Exercise: Reproduce the records word for word, apart from the images they contain.

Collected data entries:
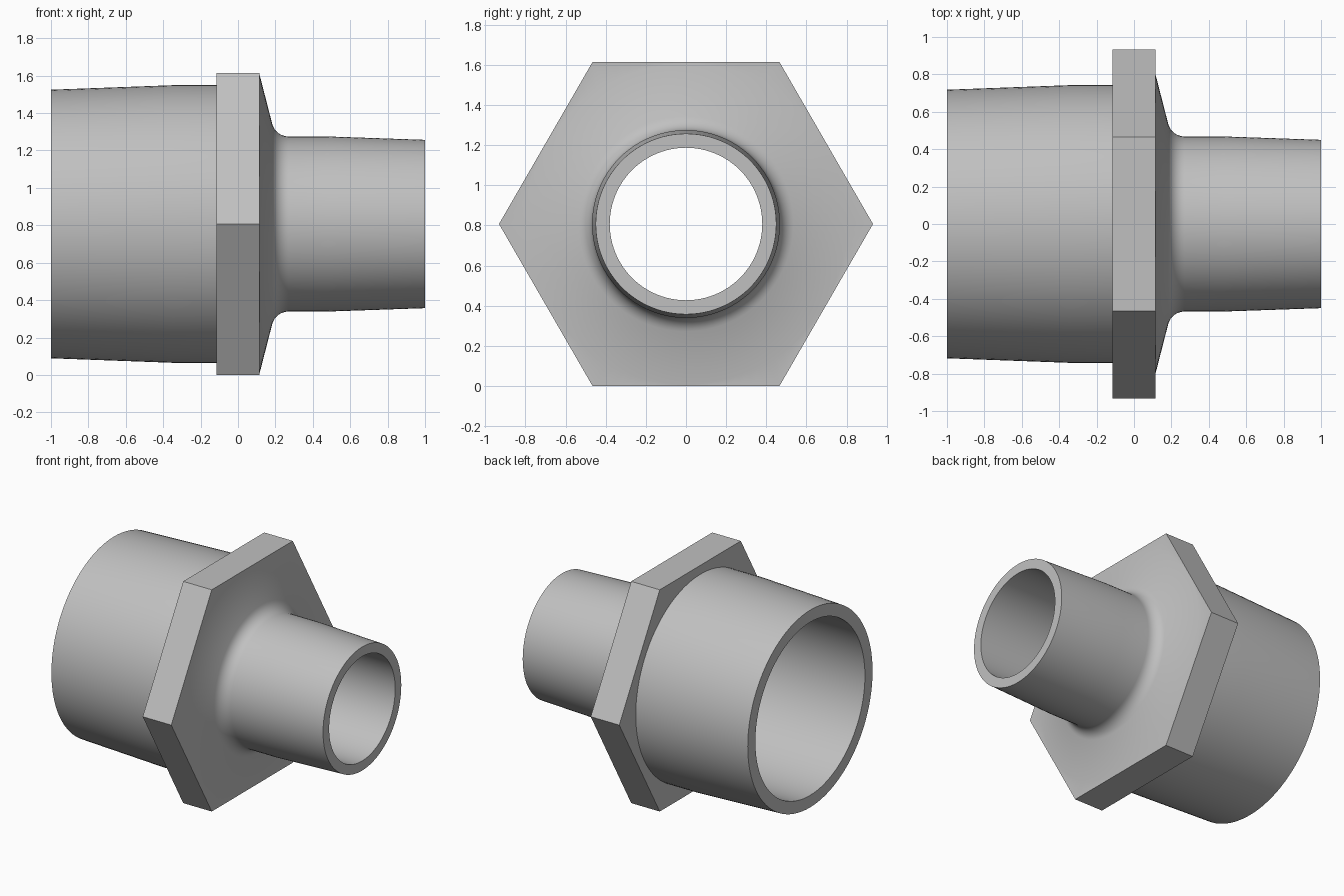
import bpy, bmesh, math

if "Cube" in bpy.data.objects:
    bpy.data.objects.remove(bpy.data.objects["Cube"])

SEG = 96            # steps around the axis (multiple of 6 so corners are exact)
APOTHEM = 0.807     # half the distance across the hexagon flats
AXIS_Z = APOTHEM

metal = bpy.data.materials.new("grey metal")
metal.diffuse_color = (0.53, 0.53, 0.53, 1)
metal.use_nodes = True
metal.node_tree.nodes["Principled BSDF"].inputs["Base Color"].default_value = metal.diffuse_color


def hex_radius(a):
    """Distance from the axis to the hexagon edge, corners along +-y."""
    off = a % (math.pi / 3) - math.pi / 6
    return APOTHEM / math.cos(off)


def lathe_x(name, profile):
    """Revolve a closed (x, radius) profile about x; radius None means hexagonal."""
    bm = bmesh.new()
    rings = []
    for x, r in profile:
        ring = []
        for i in range(SEG):
            a = 2 * math.pi * i / SEG
            rad = hex_radius(a) if r is None else r
            ring.append(bm.verts.new((x, rad * math.cos(a), AXIS_Z + rad * math.sin(a))))
        rings.append(ring)
    for k, ring in enumerate(rings):
        nxt = rings[(k + 1) % len(rings)]
        for i in range(SEG):
            j = (i + 1) % SEG
            bm.faces.new((ring[i], ring[j], nxt[j], nxt[i]))
    bmesh.ops.recalc_face_normals(bm, faces=bm.faces)
    mesh = bpy.data.meshes.new(name)
    bm.to_mesh(mesh)
    bm.free()
    mesh.materials.append(metal)
    obj = bpy.data.objects.new(name, mesh)
    bpy.context.collection.objects.link(obj)
    bpy.context.view_layer.objects.active = obj
    obj.select_set(True)
    bpy.ops.object.shade_smooth_by_angle(angle=math.radians(30))
    return obj


# large tapered end, then the hexagonal flange
large_end = [(-1, 0.63), (-1, 0.718), (-0.35, 0.742), (-0.115, 0.742)]
flange = [(-0.115, None), (0.115, None), (0.115, 0.80)]

# fillet between the flange cone and the small end
R, CX, CR = 0.09, 0.27, 0.558
fillet = []
for i in range(9):
    t = math.radians(14.5 + (90 - 14.5) * i / 8)
    fillet.append((CX - R * math.cos(t), CR - R * math.sin(t)))

# small tapered end, then the stepped bore back to the large end
small_end = [(0.48, 0.468), (1, 0.45)]
bore = [(1, 0.38), (0.10, 0.38), (-0.06, 0.63)]

lathe_x("reducing_pipe_fitting", large_end + flange + fillet + small_end + bore)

Expected answer:
import bpy, bmesh, math

if "Cube" in bpy.data.objects:
    bpy.data.objects.remove(bpy.data.objects["Cube"])

SEG = 96            # steps around the axis (multiple of 6 so corners are exact)
APOTHEM = 0.807     # half the distance across the hexagon flats
AXIS_Z = APOTHEM

metal = bpy.data.materials.new("grey metal")
metal.diffuse_color = (0.53, 0.53, 0.53, 1)
metal.use_nodes = True
metal.node_tree.nodes["Principled BSDF"].inputs["Base Color"].default_value = metal.diffuse_color


def hex_radius(a):
    """Distance from the axis to the hexagon edge, corners along +-y."""
    off = a % (math.pi / 3) - math.pi / 6
    return APOTHEM / math.cos(off)


def lathe_x(name, profile):
    """Revolve a closed (x, radius) profile about x; radius None means hexagonal."""
    bm = bmesh.new()
    rings = []
    for x, r in profile:
        ring = []
        for i in range(SEG):
            a = 2 * math.pi * i / SEG
            rad = hex_radius(a) if r is None else r
            ring.append(bm.verts.new((x, rad * math.cos(a), AXIS_Z + rad * math.sin(a))))
        rings.append(ring)
    for k, ring in enumerate(rings):
        nxt = rings[(k + 1) % len(rings)]
        for i in range(SEG):
            j = (i + 1) % SEG
            bm.faces.new((ring[i], ring[j], nxt[j], nxt[i]))
    bmesh.ops.recalc_face_normals(bm, faces=bm.faces)
    mesh = bpy.data.meshes.new(name)
    bm.to_mesh(mesh)
    bm.free()
    mesh.materials.append(metal)
    obj = bpy.data.objects.new(name, mesh)
    bpy.context.collection.objects.link(obj)
    bpy.context.view_layer.objects.active = obj
    obj.select_set(True)
    bpy.ops.object.shade_smooth_by_angle(angle=math.radians(30))
    return obj


# large tapered end, then the hexagonal flange
large_end = [(-1, 0.63), (-1, 0.718), (-0.35, 0.742), (-0.115, 0.742)]
flange = [(-0.115, None), (0.115, None), (0.115, 0.80)]

# fillet between the flange cone and the small end
R, CX, CR = 0.09, 0.27, 0.558
fillet = []
for i in range(9):
    t = math.radians(14.5 + (90 - 14.5) * i / 8)
    fillet.append((CX - R * math.cos(t), CR - R * math.sin(t)))

# small tapered end, then the stepped bore back to the large end
small_end = [(0.48, 0.468), (1, 0.45)]
bore = [(1, 0.38), (0.10, 0.38), (-0.06, 0.63)]

lathe_x("reducing_pipe_fitting", large_end + flange + fillet + small_end + bore)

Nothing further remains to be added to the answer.